> [WORK REQUIRED] Please keep the pictures out and write out exactly the lines from the first in the data below through the one containing "47, 126, 91)", both included.

> [GIVEN DATA]

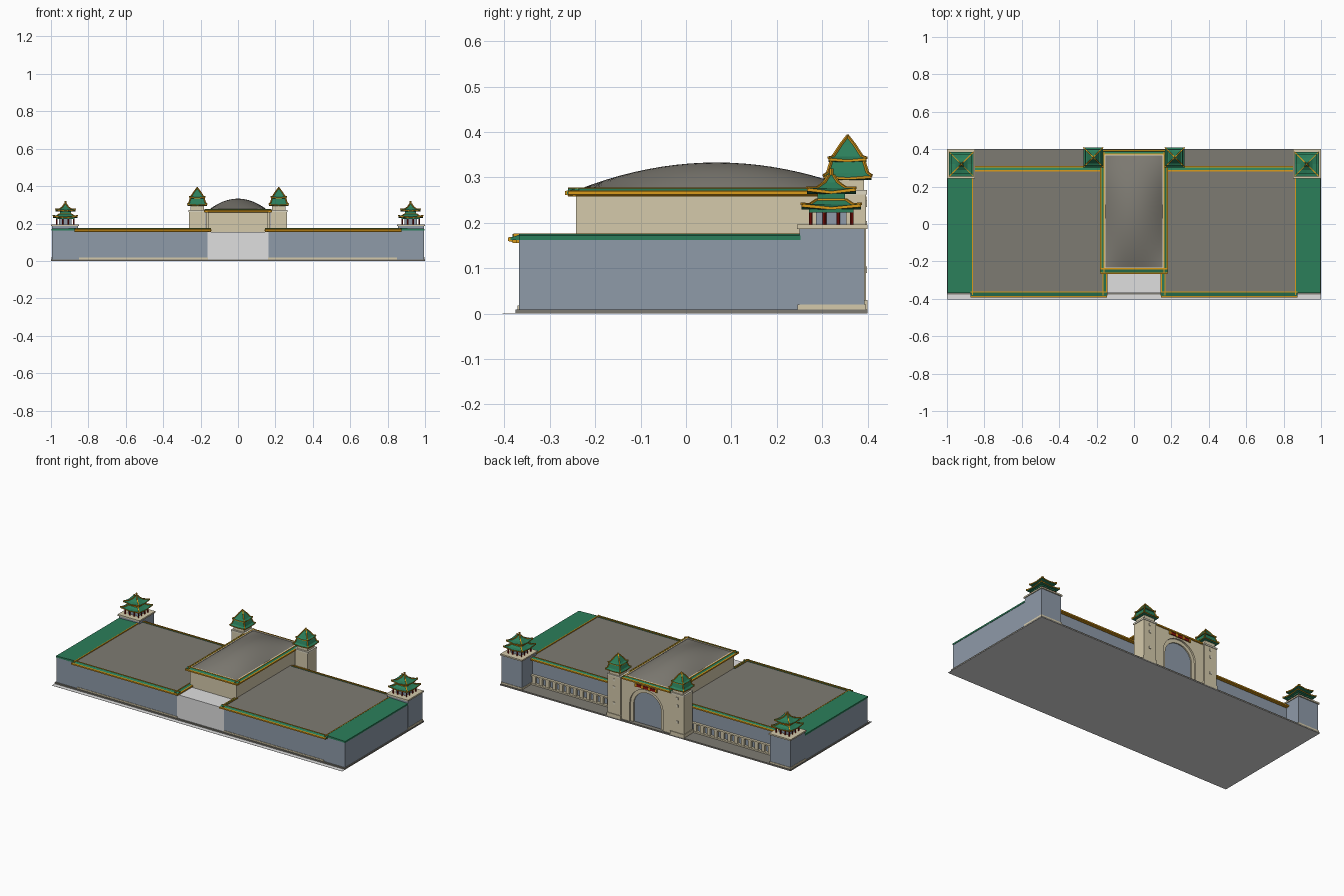
import bpy, bmesh, math
from mathutils import Vector

if "Cube" in bpy.data.objects:
    bpy.data.objects.remove(bpy.data.objects["Cube"])


def material(name, r, g, b):
    m = bpy.data.materials.new(name)
    m.diffuse_color = [(c / 255) ** 2.2 for c in (r, g, b)] + [1]
    m.use_nodes = True
    m.node_tree.nodes["Principled BSDF"].inputs["Base Color"].default_value = m.diffuse_color
    return m


SLATE = material("slate wall", 141, 153, 167)
TAN = material("tan stone", 212, 201, 170)
PALE = material("pale grey", 222, 222, 222)
CREAM = material("cream trim", 222, 215, 193)
ROOF = material("grey roof", 125, 122, 114)
GREEN = material("green tile", 47, 126, 91)
GOLD = material("gold trim", 218, 153, 32)
RED = material("red paint", 140, 26, 20)


def make(name, verts, faces, mats, idx=None):
    me = bpy.data.meshes.new(name)
    me.from_pydata([tuple(v) for v in verts], [], faces)
    for m in mats:
        me.materials.append(m)
    if idx:
        for p, i in zip(me.polygons, idx):
            p.material_index = i
    bm = bmesh.new()
    bm.from_mesh(me)
    bmesh.ops.recalc_face_normals(bm, faces=bm.faces)
    bm.to_mesh(me)
    bm.free()
    ob = bpy.data.objects.new(name, me)
    bpy.context.collection.objects.link(ob)
    return ob


def prism(name, pts, vec, mat):
    """Extrude a closed 3D outline along vec."""
    n = len(pts)
    a = [Vector(p) for p in pts]
    faces = [tuple(range(n)), tuple(range(n, 2 * n))]
    faces += [(i, (i + 1) % n, n + (i + 1) % n, n + i) for i in range(n)]
    return make(name, a + [p + Vector(vec) for p in a], faces, [mat])


def box(name, x0, x1, y0, y1, z0, z1, mat):
    return prism(name, [(x0, y0, z0), (x1, y0, z0), (x1, y1, z0), (x0, y1, z0)], (0, 0, z1 - z0), mat)


def cyl(name, x, y, z0, z1, r, mat, n=8):
    pts = [(x + r * math.cos(i * math.tau / n), y + r * math.sin(i * math.tau / n), z0) for i in range(n)]
    return prism(name, pts, (0, 0, z1 - z0), mat)


def bar(name, p, q, w, mat):
    p, q = Vector(p), Vector(q)
    d = (q - p).normalized()
    s = d.cross(Vector((0, 0, 1))).normalized() * w
    u = s.cross(d).normalized() * w
    return prism(name, [p + s + u, p - s + u, p - s - u, p + s - u], q - p, mat)


def square_roof(name, cx, cy, rings, mats):
    """Square roof lofted through (half width, z, corner lift); one material per band."""
    verts, faces, idx = [], [], []
    dirs = [(1, 1), (0, 1), (-1, 1), (-1, 0), (-1, -1), (0, -1), (1, -1), (1, 0)]
    for h, z, lift in rings:
        verts += [(cx + dx * h, cy + dy * h, z + (lift if dx * dy else 0)) for dx, dy in dirs]
    for k in range(len(rings) - 1):
        for i in range(8):
            j = (i + 1) % 8
            faces.append((8 * k + i, 8 * k + j, 8 * k + 8 + j, 8 * k + 8 + i))
            idx.append(k)
    make(name, verts, faces, mats, idx)
    # gold hip ridges, skipping the underside and the lip
    for (h, z, l), (h2, z2, l2) in zip(rings[2:], rings[3:]):
        if h - h2 > 0.004:
            for sx in (-1, 1):
                for sy in (-1, 1):
                    bar(name + "_ridge", (cx + sx * h, cy + sy * h, z + l),
                        (cx + sx * h2, cy + sy * h2, z2 + l2), 0.0027, GOLD)


def eave(name, a, b, out, z, w=0.02, rise=0.012):
    """Straight eave from a to b: green tile slope, gold lip outside, gold ridge inside."""
    o = Vector((*out, 0))
    a, b = Vector((*a, z)), Vector((*b, z))
    up = Vector((0, 0, 1))
    prism(name, [a - o * 0.006, a + o * w, a + o * w + up * 0.005, a + up * rise, a - o * 0.006 + up * rise], b - a, GREEN)
    e = a + o * w
    prism(name + "_lip", [e - o * 0.005 - up * 0.004, e + o * 0.005 - up * 0.002, e + o * 0.005 + up * 0.006,
                          e - o * 0.003 + up * 0.0075], b - a, GOLD)
    prism(name + "_cornice", [a - up * 0.006, a + o * 0.008 - up * 0.006, a + o * 0.008, a], b - a, GOLD)
    r = a - o * 0.003 + up * rise
    prism(name + "_ridge", [r - o * 0.003 - up * 0.002, r + o * 0.003 - up * 0.002, r + o * 0.003 + up * 0.002,
                            r - o * 0.003 + up * 0.002], b - a, GOLD)


def arch_wall(name, half, top, spring, y0, y1, mat):
    """Wall with an open arch cut from its foot."""
    pts = [(-0.172, y0, 0.008), (-0.172, y0, 0.26), (0.172, y0, 0.26), (0.172, y0, 0.008)]
    pts.append((half, y0, 0.008))
    for i in range(17):
        t = math.pi * i / 16
        pts.append((half * math.cos(t), y0, spring + (top - spring) * math.sin(t)))
    pts.append((-half, y0, 0.008))
    prism(name, pts, (0, y1 - y0, 0), mat)


# pale ground sheet and grey plinth slab
box("ground_sheet", -1, 1, -0.404, 0.4, 0, 0.001, PALE)
box("base_slab", -1, 1, -0.376, 0.4, 0.001, 0.009, ROOF)

# central hall with pale front block
box("front_block", -0.162, 0.162, -0.368, -0.23, 0.008, 0.155, PALE)
box("hall_wall", -0.16, 0.16, -0.242, 0.37, 0.008, 0.264, TAN)
eave("hall_front_eave", (-0.178, -0.242), (0.178, -0.242), (0, -1), 0.264)
eave("hall_rear_eave", (-0.165, 0.378), (0.165, 0.378), (0, 1), 0.264, 0.014)
for s in (-1, 1):
    eave("hall_side_eave", (s * 0.163, -0.26), (s * 0.163, 0.385), (s, 0), 0.264, 0.014)
    box("hall_curb", s * 0.155 - 0.003, s * 0.155 + 0.003, -0.238, 0.372, 0.27, 0.278, CREAM)
for y in (-0.235, 0.369):
    box("hall_curb", -0.158, 0.158, y - 0.003, y + 0.003, 0.27, 0.278, CREAM)

# vaulted roof, curved both ways
N = 20
verts = []
for i in range(N + 1):
    for j in range(N + 1):
        u, v = 2 * i / N - 1, 2 * j / N - 1
        verts.append((0.155 * u, 0.067 + 0.303 * v, 0.274 + 0.059 * (1 - u * u) * (1 - v * v)))
faces = [(i * (N + 1) + j, (i + 1) * (N + 1) + j, (i + 1) * (N + 1) + j + 1, i * (N + 1) + j + 1)
         for i in range(N) for j in range(N)]
dome = make("vaulted_roof", verts, faces, [ROOF])
for p in dome.data.polygons:
    p.use_smooth = True

# rear gate: stepped arches, glazing and painted sign
arch_wall("gate_outer_arch", 0.115, 0.232, 0.125, 0.38, 0.39, TAN)
arch_wall("gate_inner_arch", 0.095, 0.21, 0.12, 0.37, 0.38, TAN)
box("gate_window", -0.11, 0.11, 0.368, 0.373, 0.008, 0.225, SLATE)
box("gate_sign", -0.07, 0.07, 0.388, 0.396, 0.24, 0.256, RED)
for x in (-0.07, -0.024, 0.024, 0.07):
    box("sign_stud", x - 0.006, x + 0.006, 0.39, 0.398, 0.238, 0.258, GOLD)

for s in (-1, 1):
    def sbox(name, x0, x1, *rest):
        box(name, min(s * x0, s * x1), max(s * x0, s * x1), *rest)

    # wing block and its flat roof
    sbox("wing_wall", 0.16, 0.994, -0.368, 0.29, 0.008, 0.163, SLATE)
    sbox("wing_roof", 0.16, 0.865, -0.366, 0.288, 0.16, 0.171, ROOF)
    sbox("wing_plinth", 0.16, 0.85, -0.371, -0.36, 0.008, 0.018, TAN)
    prism("side_tile_slope", [(s * 0.865, -0.368, 0.162), (s * 0.996, -0.368, 0.162), (s * 0.996, -0.368, 0.172),
                              (s * 0.865, -0.368, 0.176)], (0, 0.62, 0), GREEN)
    sbox("side_ridge", 0.861, 0.867, -0.38, 0.25, 0.168, 0.177, GOLD)
    eave("wing_front_eave", (s * 0.145, -0.367), (s * 0.875, -0.367), (0, -1), 0.162)
    eave("wing_inner_eave", (s * 0.163, -0.382), (s * 0.163, -0.242), (-s, 0), 0.162, 0.016)
    eave("wing_rear_eave", (s * 0.17, 0.288), (s * 0.855, 0.288), (0, 1), 0.162, 0.016)

    # low colonnade along the recessed rear wall
    sbox("colonnade_coping", 0.25, 0.86, 0.285, 0.306, 0.06, 0.068, TAN)
    sbox("colonnade_plinth", 0.25, 0.86, 0.285, 0.307, 0.008, 0.018, TAN)
    for i in range(13):
        x = 0.275 + i * 0.0468
        sbox("colonnade_pillar", x - 0.011, x + 0.011, 0.285, 0.304, 0.016, 0.062, TAN)

    # gate pylon
    px, py = s * 0.218, 0.356
    sbox("pylon_shaft", 0.174, 0.262, 0.312, 0.396, 0.008, 0.27, TAN)
    sbox("pylon_plinth", 0.17, 0.266, 0.308, 0.4, 0.008, 0.03, TAN)
    sbox("pylon_band", 0.171, 0.265, 0.309, 0.399, 0.262, 0.272, CREAM)
    sbox("pylon_neck", 0.182, 0.254, 0.32, 0.392, 0.27, 0.302, TAN)
    for z in (0.09, 0.19, 0.235):
        sbox("pylon_ornament", 0.211, 0.225, 0.394, 0.399, z, z + 0.014, CREAM)
    square_roof("pylon_lower_roof", px, py,
                [(0.036, 0.294, 0), (0.053, 0.295, 0.003), (0.053, 0.3, 0.004), (0.044, 0.31, 0), (0.036, 0.336, 0)],
                [GREEN, GOLD, GREEN, GREEN])
    square_roof("pylon_upper_roof", px, py,
                [(0.03, 0.333, 0), (0.042, 0.334, 0.003), (0.042, 0.339, 0.004), (0.032, 0.346, 0),
                 (0.015, 0.372, 0), (0.001, 0.39, 0)], [GREEN, GOLD, GREEN, GREEN, GREEN])
    cyl("pylon_finial", px, py, 0.385, 0.395, 0.003, GOLD)

    # corner tower base
    sbox("tower_base", 0.855, 0.995, 0.25, 0.393, 0.008, 0.188, SLATE)
    sbox("tower_plinth", 0.852, 0.998, 0.246, 0.396, 0.008, 0.02, TAN)
    sbox("tower_cap", 0.85, 1.0, 0.244, 0.4, 0.187, 0.196, TAN)

    # corner pavilion
    cx, cy = s * 0.923, 0.32
    box("pavilion_core", cx - 0.034, cx + 0.034, cy - 0.034, cy + 0.034, 0.195, 0.235, SLATE)
    for i in range(4):
        for j in range(4):
            if i in (0, 3) or j in (0, 3):
                cyl("pavilion_column", cx - 0.045 + 0.03 * i, cy - 0.045 + 0.03 * j, 0.195, 0.228, 0.004, RED)
    box("pavilion_beam", cx - 0.049, cx + 0.049, cy - 0.049, cy + 0.049, 0.223, 0.231, GREEN)
    square_roof("pavilion_lower_roof", cx, cy,
                [(0.04, 0.23, 0), (0.066, 0.229, 0.006), (0.066, 0.235, 0.007), (0.047, 0.241, 0), (0.032, 0.251, 0)],
                [GREEN, GOLD, GREEN, GREEN])
    box("pavilion_upper_wall", cx - 0.03, cx + 0.03, cy - 0.03, cy + 0.03, 0.245, 0.268, GREEN)
    box("pavilion_band", cx - 0.034, cx + 0.034, cy - 0.034, cy + 0.034, 0.249, 0.254, GOLD)
    square_roof("pavilion_upper_roof", cx, cy,
                [(0.028, 0.264, 0), (0.054, 0.264, 0.006), (0.054, 0.27, 0.007), (0.032, 0.277, 0),
                 (0.015, 0.289, 0), (0.005, 0.305, 0)], [GREEN, GOLD, GREEN, GREEN, GREEN])
    cyl("pavilion_finial", cx, cy, 0.295, 0.32, 0.005, GOLD)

> [WORKED SOLUTION]
import bpy, bmesh, math
from mathutils import Vector

if "Cube" in bpy.data.objects:
    bpy.data.objects.remove(bpy.data.objects["Cube"])


def material(name, r, g, b):
    m = bpy.data.materials.new(name)
    m.diffuse_color = [(c / 255) ** 2.2 for c in (r, g, b)] + [1]
    m.use_nodes = True
    m.node_tree.nodes["Principled BSDF"].inputs["Base Color"].default_value = m.diffuse_color
    return m


SLATE = material("slate wall", 141, 153, 167)
TAN = material("tan stone", 212, 201, 170)
PALE = material("pale grey", 222, 222, 222)
CREAM = material("cream trim", 222, 215, 193)
ROOF = material("grey roof", 125, 122, 114)
GREEN = material("green tile", 47, 126, 91)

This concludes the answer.